── Data ──

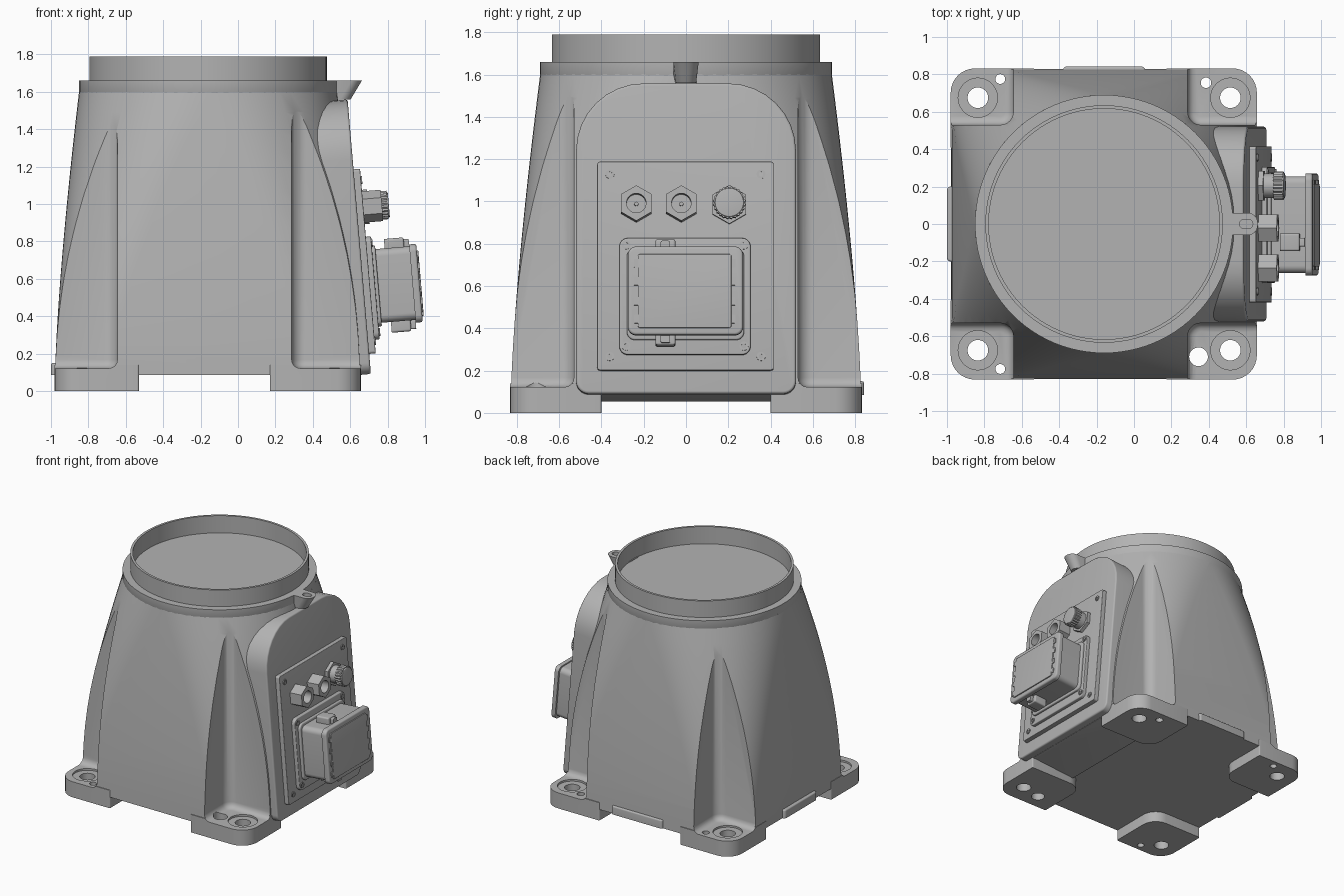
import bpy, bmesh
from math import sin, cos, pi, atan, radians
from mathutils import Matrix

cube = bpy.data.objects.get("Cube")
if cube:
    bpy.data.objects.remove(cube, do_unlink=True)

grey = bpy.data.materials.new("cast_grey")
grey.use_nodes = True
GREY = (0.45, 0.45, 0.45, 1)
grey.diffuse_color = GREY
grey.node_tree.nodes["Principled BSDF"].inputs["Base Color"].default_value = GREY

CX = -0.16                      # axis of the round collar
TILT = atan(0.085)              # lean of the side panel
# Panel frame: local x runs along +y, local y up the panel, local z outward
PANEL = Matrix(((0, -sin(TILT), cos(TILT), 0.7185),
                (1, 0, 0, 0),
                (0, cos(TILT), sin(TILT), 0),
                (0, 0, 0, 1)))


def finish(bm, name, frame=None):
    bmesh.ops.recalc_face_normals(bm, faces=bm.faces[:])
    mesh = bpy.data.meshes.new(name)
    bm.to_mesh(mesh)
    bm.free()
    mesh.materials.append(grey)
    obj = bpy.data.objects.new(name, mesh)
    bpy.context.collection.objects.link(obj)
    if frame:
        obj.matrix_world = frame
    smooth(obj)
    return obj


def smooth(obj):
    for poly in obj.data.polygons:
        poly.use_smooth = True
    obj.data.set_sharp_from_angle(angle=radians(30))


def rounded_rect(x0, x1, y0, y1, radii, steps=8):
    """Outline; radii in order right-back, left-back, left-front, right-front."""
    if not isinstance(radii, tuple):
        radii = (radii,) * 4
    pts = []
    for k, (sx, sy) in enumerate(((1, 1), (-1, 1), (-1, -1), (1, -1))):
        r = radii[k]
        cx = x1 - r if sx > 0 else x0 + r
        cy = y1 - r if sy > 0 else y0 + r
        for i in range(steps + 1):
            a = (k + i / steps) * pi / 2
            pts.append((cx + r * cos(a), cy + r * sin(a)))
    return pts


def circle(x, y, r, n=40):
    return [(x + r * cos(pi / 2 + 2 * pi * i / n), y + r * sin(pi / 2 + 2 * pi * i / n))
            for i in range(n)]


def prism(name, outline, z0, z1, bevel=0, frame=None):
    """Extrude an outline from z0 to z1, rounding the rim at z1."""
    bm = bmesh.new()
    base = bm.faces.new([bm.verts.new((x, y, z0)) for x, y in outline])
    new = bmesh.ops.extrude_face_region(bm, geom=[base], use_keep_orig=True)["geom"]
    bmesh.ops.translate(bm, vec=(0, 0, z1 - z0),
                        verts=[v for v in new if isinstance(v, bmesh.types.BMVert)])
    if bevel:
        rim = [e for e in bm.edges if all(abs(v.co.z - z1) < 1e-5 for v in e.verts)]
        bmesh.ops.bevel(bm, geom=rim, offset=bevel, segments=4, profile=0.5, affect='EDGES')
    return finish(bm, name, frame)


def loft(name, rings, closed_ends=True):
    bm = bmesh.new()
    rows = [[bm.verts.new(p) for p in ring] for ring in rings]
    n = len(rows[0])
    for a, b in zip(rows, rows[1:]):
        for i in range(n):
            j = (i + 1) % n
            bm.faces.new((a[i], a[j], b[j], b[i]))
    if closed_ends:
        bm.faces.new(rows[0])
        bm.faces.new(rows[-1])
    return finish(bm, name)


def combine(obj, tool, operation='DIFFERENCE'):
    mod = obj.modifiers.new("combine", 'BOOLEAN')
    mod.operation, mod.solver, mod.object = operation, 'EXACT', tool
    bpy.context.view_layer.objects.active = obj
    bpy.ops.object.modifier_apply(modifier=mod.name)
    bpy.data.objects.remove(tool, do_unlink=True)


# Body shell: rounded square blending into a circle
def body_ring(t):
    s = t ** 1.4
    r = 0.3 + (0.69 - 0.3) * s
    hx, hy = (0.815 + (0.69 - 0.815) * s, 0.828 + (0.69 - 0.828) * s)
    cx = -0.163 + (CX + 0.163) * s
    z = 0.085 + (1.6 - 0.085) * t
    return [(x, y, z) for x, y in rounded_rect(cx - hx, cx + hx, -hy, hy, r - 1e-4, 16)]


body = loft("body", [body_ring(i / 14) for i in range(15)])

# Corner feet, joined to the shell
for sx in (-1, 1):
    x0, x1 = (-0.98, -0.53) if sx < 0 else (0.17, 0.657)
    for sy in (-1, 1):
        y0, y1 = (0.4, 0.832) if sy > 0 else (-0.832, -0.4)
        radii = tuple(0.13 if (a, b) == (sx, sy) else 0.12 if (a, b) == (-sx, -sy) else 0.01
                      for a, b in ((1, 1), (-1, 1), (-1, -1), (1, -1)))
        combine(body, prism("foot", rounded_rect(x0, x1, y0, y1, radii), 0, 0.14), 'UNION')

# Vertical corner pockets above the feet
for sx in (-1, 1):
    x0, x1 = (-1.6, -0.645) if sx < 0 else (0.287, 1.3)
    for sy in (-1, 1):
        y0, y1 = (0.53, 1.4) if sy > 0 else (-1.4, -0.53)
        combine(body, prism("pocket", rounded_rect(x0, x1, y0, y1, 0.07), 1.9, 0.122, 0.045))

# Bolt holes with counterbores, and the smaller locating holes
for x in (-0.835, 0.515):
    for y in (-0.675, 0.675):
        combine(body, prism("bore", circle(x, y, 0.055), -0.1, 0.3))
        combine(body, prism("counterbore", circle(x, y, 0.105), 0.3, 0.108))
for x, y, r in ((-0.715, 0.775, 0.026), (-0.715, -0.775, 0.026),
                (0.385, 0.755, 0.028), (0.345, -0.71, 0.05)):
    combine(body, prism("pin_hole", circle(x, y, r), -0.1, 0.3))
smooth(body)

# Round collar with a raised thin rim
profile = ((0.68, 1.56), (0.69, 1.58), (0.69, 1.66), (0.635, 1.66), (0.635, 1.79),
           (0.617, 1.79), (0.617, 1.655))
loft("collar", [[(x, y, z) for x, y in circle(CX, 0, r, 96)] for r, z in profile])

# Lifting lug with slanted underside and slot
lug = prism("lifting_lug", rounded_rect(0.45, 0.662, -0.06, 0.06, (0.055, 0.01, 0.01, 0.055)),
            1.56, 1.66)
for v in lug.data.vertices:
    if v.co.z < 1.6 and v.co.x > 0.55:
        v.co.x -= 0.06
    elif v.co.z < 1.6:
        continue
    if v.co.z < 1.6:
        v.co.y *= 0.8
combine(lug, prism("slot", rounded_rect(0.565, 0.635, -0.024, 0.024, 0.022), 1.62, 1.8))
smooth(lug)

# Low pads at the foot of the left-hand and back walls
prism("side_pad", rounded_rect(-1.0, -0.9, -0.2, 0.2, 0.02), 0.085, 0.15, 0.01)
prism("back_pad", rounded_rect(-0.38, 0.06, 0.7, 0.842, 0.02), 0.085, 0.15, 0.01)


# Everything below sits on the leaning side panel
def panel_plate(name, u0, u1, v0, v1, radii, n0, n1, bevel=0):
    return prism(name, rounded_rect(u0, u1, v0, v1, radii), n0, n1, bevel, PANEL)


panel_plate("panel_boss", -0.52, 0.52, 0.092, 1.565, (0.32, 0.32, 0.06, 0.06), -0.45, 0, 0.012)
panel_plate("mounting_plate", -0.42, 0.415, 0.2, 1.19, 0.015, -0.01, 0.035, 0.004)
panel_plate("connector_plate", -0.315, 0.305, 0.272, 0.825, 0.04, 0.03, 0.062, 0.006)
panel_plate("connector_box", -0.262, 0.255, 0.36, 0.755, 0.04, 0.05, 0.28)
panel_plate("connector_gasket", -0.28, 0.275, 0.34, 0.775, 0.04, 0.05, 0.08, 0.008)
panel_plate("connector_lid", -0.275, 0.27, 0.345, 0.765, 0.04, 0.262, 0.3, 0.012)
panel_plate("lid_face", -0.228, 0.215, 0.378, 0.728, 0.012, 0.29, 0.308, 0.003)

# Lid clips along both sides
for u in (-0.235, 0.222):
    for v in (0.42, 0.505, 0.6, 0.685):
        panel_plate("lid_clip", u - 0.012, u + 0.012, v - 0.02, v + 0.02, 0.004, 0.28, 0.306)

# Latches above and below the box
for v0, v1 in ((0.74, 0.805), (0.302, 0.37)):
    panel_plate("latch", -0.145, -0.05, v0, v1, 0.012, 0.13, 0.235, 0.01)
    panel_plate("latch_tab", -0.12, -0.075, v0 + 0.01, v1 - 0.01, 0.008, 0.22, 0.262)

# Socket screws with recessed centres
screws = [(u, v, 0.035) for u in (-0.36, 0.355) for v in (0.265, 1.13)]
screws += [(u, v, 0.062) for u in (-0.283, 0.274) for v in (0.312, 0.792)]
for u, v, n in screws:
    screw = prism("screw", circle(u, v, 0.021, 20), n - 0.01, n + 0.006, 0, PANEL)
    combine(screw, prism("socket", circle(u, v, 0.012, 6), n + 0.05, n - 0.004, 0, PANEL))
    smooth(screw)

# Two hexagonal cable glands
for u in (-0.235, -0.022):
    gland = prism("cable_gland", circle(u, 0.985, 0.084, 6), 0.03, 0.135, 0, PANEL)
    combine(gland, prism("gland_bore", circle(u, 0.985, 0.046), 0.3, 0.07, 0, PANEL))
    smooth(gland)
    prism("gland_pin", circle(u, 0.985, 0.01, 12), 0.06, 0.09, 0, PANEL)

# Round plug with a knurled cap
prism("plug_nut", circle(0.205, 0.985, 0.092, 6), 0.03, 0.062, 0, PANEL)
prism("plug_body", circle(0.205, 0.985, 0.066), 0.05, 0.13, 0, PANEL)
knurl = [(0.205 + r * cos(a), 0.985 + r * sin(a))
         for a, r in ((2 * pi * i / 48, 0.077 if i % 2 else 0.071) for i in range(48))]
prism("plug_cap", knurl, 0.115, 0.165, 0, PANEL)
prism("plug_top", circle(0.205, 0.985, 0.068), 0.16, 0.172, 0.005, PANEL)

───

## What you are asked to do
Go through the listing above and copy each line in which the string "radii" is found.

## Result of the exercise
def rounded_rect(x0, x1, y0, y1, radii, steps=8):
    """Outline; radii in order right-back, left-back, left-front, right-front."""
    if not isinstance(radii, tuple):
        radii = (radii,) * 4
        r = radii[k]
        radii = tuple(0.13 if (a, b) == (sx, sy) else 0.12 if (a, b) == (-sx, -sy) else 0.01
        combine(body, prism("foot", rounded_rect(x0, x1, y0, y1, radii), 0, 0.14), 'UNION')
def panel_plate(name, u0, u1, v0, v1, radii, n0, n1, bevel=0):
    return prism(name, rounded_rect(u0, u1, v0, v1, radii), n0, n1, bevel, PANEL)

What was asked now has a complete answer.